> WHAT IS BEING ASKED: A bare number is the expected answer: the count of lines in the records that contain the word "math".

--- SUPPLIED MATERIAL ---

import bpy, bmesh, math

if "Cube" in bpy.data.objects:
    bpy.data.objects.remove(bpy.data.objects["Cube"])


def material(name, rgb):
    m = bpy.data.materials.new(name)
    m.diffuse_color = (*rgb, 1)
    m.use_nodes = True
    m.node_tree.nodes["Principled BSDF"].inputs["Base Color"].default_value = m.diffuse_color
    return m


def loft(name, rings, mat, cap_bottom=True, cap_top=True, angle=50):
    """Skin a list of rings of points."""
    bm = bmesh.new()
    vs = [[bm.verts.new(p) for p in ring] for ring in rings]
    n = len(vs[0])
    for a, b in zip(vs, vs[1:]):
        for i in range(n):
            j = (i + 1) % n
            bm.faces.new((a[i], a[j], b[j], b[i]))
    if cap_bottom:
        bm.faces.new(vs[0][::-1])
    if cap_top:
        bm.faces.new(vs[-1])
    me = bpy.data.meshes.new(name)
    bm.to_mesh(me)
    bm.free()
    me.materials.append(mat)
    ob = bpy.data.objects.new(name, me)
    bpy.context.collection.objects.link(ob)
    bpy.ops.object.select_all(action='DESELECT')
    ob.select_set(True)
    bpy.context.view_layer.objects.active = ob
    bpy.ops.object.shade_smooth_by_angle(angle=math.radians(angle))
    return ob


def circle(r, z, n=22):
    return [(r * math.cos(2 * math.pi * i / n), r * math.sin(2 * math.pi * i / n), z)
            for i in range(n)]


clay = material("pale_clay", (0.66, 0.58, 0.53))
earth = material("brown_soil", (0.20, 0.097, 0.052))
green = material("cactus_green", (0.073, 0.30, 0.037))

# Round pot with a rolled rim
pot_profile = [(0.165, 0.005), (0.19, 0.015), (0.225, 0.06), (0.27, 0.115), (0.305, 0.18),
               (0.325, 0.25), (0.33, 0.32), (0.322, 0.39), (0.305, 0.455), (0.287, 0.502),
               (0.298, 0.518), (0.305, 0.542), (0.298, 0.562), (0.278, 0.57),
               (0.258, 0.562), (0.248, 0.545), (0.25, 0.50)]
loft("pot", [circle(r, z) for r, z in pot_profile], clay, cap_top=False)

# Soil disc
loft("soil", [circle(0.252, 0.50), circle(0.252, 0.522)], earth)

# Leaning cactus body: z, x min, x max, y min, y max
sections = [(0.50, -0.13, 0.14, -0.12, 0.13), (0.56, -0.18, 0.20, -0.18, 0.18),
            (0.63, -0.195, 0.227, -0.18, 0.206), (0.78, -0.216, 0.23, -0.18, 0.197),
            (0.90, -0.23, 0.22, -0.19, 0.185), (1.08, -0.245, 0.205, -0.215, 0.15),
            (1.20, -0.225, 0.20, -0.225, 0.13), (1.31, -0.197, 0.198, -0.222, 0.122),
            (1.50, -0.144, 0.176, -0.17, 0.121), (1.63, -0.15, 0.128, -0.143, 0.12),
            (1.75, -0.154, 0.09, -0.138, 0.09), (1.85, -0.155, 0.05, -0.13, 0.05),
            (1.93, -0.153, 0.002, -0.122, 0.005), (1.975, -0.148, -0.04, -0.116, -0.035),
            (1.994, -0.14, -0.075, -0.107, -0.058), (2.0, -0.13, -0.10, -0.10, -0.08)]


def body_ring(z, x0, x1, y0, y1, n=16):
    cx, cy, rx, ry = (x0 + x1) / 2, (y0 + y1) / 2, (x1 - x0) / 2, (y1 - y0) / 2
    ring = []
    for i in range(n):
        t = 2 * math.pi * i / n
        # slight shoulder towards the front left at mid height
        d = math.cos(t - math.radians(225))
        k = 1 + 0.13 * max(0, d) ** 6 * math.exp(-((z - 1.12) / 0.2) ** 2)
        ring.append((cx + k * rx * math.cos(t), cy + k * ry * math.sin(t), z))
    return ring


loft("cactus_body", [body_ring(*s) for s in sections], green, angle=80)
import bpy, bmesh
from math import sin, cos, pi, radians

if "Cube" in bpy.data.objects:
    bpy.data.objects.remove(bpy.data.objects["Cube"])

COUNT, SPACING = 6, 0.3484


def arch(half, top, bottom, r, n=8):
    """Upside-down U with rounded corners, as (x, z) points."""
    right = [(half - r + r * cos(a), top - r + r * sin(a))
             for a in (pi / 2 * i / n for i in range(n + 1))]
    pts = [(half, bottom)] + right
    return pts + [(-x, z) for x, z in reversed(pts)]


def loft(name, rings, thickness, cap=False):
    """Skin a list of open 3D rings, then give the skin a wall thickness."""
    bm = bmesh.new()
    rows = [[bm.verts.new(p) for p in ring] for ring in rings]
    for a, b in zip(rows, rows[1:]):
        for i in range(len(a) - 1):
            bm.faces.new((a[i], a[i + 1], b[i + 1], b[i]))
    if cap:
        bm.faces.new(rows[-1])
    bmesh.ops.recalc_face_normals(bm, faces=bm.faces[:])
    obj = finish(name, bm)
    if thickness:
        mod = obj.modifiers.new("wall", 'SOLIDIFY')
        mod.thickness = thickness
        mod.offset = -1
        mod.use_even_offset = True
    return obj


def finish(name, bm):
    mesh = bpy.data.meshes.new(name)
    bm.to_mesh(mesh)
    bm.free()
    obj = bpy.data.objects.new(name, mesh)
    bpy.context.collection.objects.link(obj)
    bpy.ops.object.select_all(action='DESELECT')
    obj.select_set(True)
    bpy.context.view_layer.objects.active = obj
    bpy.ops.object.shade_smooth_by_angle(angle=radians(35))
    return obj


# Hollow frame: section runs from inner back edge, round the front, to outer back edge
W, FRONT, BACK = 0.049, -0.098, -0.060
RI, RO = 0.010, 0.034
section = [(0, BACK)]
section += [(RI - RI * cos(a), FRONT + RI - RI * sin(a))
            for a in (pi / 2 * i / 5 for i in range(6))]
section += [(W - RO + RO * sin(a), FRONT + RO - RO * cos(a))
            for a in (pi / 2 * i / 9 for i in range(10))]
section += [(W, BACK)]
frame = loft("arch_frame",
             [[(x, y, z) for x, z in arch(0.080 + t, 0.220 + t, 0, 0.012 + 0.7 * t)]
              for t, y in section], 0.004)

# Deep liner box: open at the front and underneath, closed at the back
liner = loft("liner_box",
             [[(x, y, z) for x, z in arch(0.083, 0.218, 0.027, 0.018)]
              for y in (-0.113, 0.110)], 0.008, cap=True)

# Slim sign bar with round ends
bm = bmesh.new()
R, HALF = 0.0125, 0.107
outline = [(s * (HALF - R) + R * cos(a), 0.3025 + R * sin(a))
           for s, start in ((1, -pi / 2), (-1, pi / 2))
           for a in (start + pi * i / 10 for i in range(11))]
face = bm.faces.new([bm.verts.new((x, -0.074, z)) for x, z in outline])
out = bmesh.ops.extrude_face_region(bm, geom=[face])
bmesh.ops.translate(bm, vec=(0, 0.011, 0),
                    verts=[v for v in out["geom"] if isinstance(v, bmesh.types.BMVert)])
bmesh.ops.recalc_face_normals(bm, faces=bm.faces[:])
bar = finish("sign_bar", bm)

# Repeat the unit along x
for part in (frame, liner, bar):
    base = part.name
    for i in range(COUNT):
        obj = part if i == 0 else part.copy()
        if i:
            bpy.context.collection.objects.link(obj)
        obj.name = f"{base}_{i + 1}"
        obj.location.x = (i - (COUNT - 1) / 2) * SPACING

---

> SOLVED EXERCISE: 8